Kapha, pitta and vata: the three constitutions in Ayurveda
Earth and water, heavy, cold, oily, solid, slow, stable, soft, cloudy, smooth and gross.
Kapha people have the best physical build. They have the strongest bones, a life-long soft baby skin, normally they have big blue eyes, good endurance, a strong immune system and good fertility.
They are people who are stable by nature, also in their emotions and their way of thinking. They like responsibility, structure, care and enjoying life. From their eating habits you can deduce that kapha people have the slowest digestion. They are not big eaters, they can easily skip a meal. They especially love sweets. When they are momentarily out of balance, they tend to eat too many sweets.
Fire and a little bit of water, light, hot, oily, liquid, sharp, mobile, soft, clear, smooth and subtle.
Physically, Pitta people have a rather average build; they are not fat but they do have good muscle. Their skin tends to be reddish and freckled and they usually have green eyes. They are strong people when they focus their energy and make the right choices. They are people who like leadership and developing projects. They are very passionate in their feelings and thoughts. They are warm-hearted and like creating things, growth and development, beauty and luxury.
Ether and air, light, cold, dry, solid, fast, mobile, hard, clear, rough and subtle.
Physically, Vata people are delicately built, have little muscle and little body hair. They have small, lively eyes, usually grey or brown. By nature, they are not strong, they do not have much endurance and they are not that fertile. They are people who like variety; their emotions, way of thinking and choices are changeable. They are very open and curious, they love innovation, communication and travel.
Their eating habits reveal that Vata people do not have a big appetite or a strong digestive system. By nature, they do not eat large quantities; they rather tend to eat small portions all day long. When they are out of balance, they soon start neglecting their diet.
Many people are a combination of 2 doshas, for instance pitta-kapha, vata-pitta, etc.
Now that you know a little more about the three different constitutions, you can look in more depth at what Ayurveda defines as health.
Surface constitution and birth constitution in Ayurveda
Ayurveda makes a distinction between your birth constitution and the way in which you behave with respect to the outside world. The birth constitution expresses what you are in essence. It is perfection, it is your true nature. Besides this pure state of depth, we also have a surface state. This is not what we got at birth; it is our worldly nature, our body, our way of thinking, feeling, our consciousness.
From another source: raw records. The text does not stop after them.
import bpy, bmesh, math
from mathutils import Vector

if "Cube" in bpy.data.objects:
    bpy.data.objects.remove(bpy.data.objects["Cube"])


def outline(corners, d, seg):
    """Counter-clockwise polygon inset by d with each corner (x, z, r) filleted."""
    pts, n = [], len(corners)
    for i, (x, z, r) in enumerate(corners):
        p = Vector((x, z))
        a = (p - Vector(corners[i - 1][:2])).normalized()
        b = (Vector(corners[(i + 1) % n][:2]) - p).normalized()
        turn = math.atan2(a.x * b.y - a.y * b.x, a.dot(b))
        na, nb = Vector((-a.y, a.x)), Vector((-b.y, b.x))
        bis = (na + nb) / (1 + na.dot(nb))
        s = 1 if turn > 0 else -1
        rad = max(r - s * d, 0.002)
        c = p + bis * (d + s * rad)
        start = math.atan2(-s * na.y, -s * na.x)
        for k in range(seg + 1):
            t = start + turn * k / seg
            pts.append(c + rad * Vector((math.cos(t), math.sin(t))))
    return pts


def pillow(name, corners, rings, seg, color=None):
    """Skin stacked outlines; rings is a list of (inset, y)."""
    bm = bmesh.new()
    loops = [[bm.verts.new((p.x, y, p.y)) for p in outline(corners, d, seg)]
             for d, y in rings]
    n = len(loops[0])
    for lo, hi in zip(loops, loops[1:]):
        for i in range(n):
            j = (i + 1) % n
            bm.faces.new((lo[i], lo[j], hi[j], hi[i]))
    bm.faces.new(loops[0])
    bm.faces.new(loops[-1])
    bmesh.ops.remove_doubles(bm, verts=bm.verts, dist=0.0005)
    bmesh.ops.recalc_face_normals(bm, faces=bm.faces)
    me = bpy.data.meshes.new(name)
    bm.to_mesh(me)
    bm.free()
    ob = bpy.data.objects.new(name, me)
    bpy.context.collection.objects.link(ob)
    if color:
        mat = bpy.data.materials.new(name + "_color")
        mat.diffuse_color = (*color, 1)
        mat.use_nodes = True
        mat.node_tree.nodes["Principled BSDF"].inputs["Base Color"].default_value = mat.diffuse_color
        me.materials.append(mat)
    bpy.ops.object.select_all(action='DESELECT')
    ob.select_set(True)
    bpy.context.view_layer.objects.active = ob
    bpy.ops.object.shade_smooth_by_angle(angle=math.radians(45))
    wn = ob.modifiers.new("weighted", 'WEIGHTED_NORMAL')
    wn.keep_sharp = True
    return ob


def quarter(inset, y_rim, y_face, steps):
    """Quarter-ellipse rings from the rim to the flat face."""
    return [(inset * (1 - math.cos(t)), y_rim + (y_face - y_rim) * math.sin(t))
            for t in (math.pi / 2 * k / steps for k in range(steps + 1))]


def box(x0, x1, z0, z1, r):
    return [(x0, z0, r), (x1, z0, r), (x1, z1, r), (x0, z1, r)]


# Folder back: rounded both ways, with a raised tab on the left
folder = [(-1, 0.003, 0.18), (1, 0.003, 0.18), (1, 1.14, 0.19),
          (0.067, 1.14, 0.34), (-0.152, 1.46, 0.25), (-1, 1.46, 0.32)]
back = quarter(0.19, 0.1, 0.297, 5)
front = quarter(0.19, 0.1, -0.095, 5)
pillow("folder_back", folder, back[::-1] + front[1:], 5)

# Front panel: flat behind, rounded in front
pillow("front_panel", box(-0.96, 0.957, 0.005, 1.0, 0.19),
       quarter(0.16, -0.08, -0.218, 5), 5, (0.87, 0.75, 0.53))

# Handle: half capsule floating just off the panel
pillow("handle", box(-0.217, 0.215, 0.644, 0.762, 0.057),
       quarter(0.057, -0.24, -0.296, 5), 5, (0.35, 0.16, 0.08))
The whole idea behind Ayurveda is that your surface state corresponds with your original nature. Your existence can and should be an expression of your universal quality. And that is the essence of being healthy according to Ayurveda: a person is in optimum health when their surface constitution corresponds to their birth constitution. This does not only mean that they are healthy, but also that they are happy and free to become what they are. That they can move the way they are and achieve what they want. If you cannot express that universality through your human personality, you are ill.
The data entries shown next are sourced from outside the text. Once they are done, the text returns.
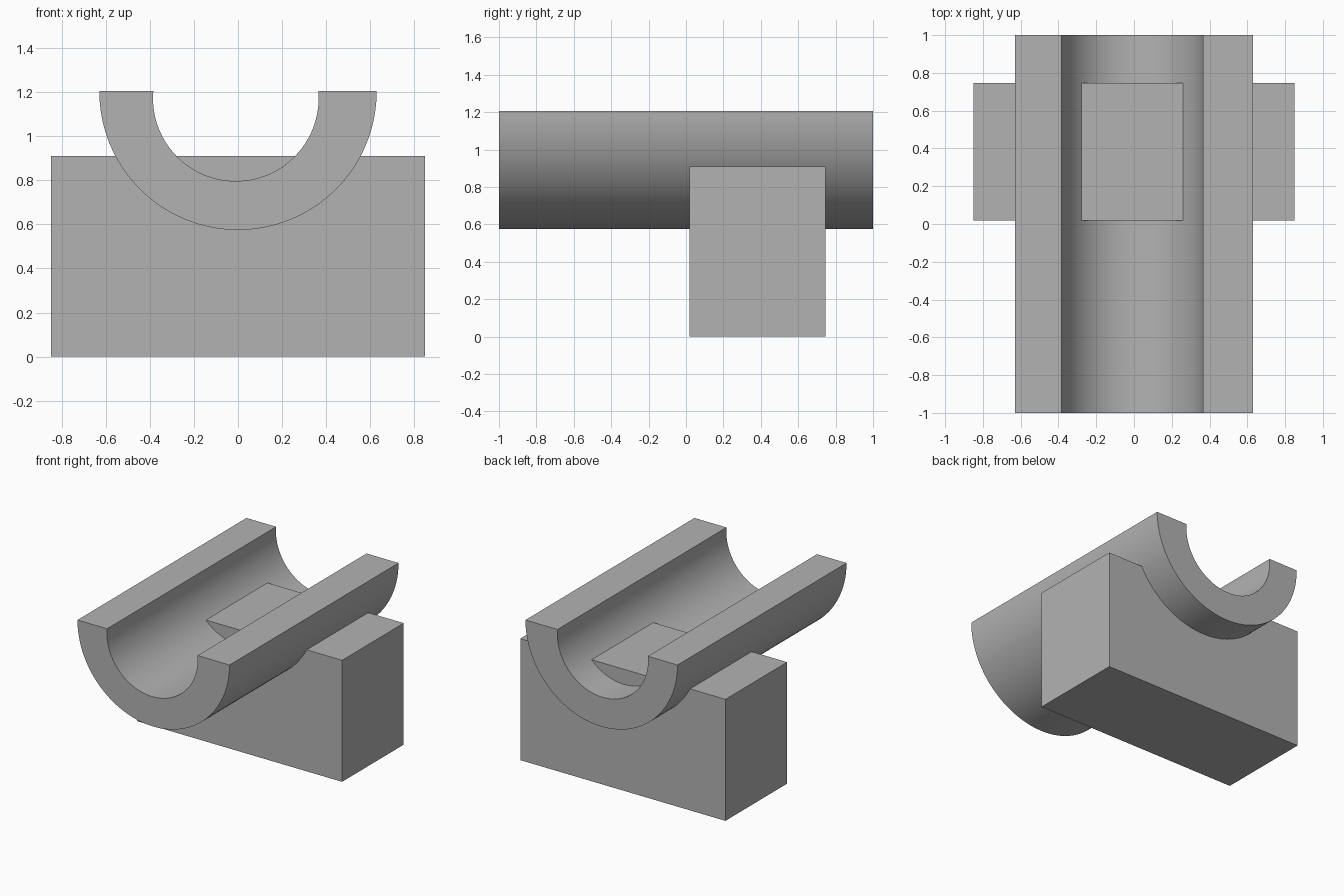
import bpy
import bmesh
from math import asin, cos, sin, pi

old = bpy.data.objects.get("Cube")
if old:
    bpy.data.objects.remove(old, do_unlink=True)

# Plain grey material
grey = bpy.data.materials.new("plain grey")
grey.use_nodes = True
grey.diffuse_color = (0.45, 0.45, 0.45, 1)
grey.node_tree.nodes["Principled BSDF"].inputs["Base Color"].default_value = grey.diffuse_color


def arc(cx, cz, radius, start, end, steps=64):
    angles = [start + (end - start) * i / steps for i in range(steps + 1)]
    return [(cx + radius * cos(a), cz + radius * sin(a)) for a in angles]


def extrude_profile(name, profile, y0, y1):
    """Solid made by extruding an x-z outline along y."""
    bm = bmesh.new()
    face = bm.faces.new([bm.verts.new((x, y0, z)) for x, z in profile])
    result = bmesh.ops.extrude_face_region(bm, geom=[face], use_keep_orig=True)
    moved = [v for v in result["geom"] if isinstance(v, bmesh.types.BMVert)]
    bmesh.ops.translate(bm, verts=moved, vec=(0, y1 - y0, 0))
    bmesh.ops.recalc_face_normals(bm, faces=bm.faces)
    mesh = bpy.data.meshes.new(name)
    bm.to_mesh(mesh)
    bm.free()
    mesh.materials.append(grey)
    obj = bpy.data.objects.new(name, mesh)
    bpy.context.collection.objects.link(obj)
    return obj


# Half-pipe trough, its bore slightly off centre
rim = 1.205
bore_r, bore_z = 0.376, 1.173
lip = asin((rim - bore_z) / bore_r)
outer = arc(0, rim, 0.63, pi, 2 * pi)
inner = arc(-0.01, bore_z, bore_r, lip, -pi - lip)
trough = extrude_profile("trough", outer + inner, -1, 1)

# Support block, rising through the trough floor
w, h = 0.85, 0.91
extrude_profile("support_block", [(-w, 0), (w, 0), (w, h), (-w, h)], 0.018, 0.747)

# Smooth the curved walls, keep the rims sharp
bpy.ops.object.select_all(action="DESELECT")
trough.select_set(True)
bpy.context.view_layer.objects.active = trough
bpy.ops.object.shade_smooth_by_angle(angle=pi / 6)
Thus, in order to live healthily it is important to know what your original dosha is, or what your birth constitution is. Because only then can you adapt your lifestyle and eating habits to who you really are.
For instance, if you are a Vata type and you suddenly feel extremely thirsty and hungry, you know that something is not right. This way, certain symptoms can tell you that one of the doshas is present excessively in your lifestyle. The basic principle is that equal qualities reinforce each other and opposite qualities weaken each other.
For instance, if you have too little heat, it is important to add heat by eating heating food. In order to eat well from an Ayurvedic point of view, it is important that you also learn about the qualities of food.
Ayurveda distinguishes seven aspects:
Qualities, tastes, energy, taste after digestion, shamanic power, symptomatic effect, purity.
Source: The Ayurveda cookbook from Lies Ameeuw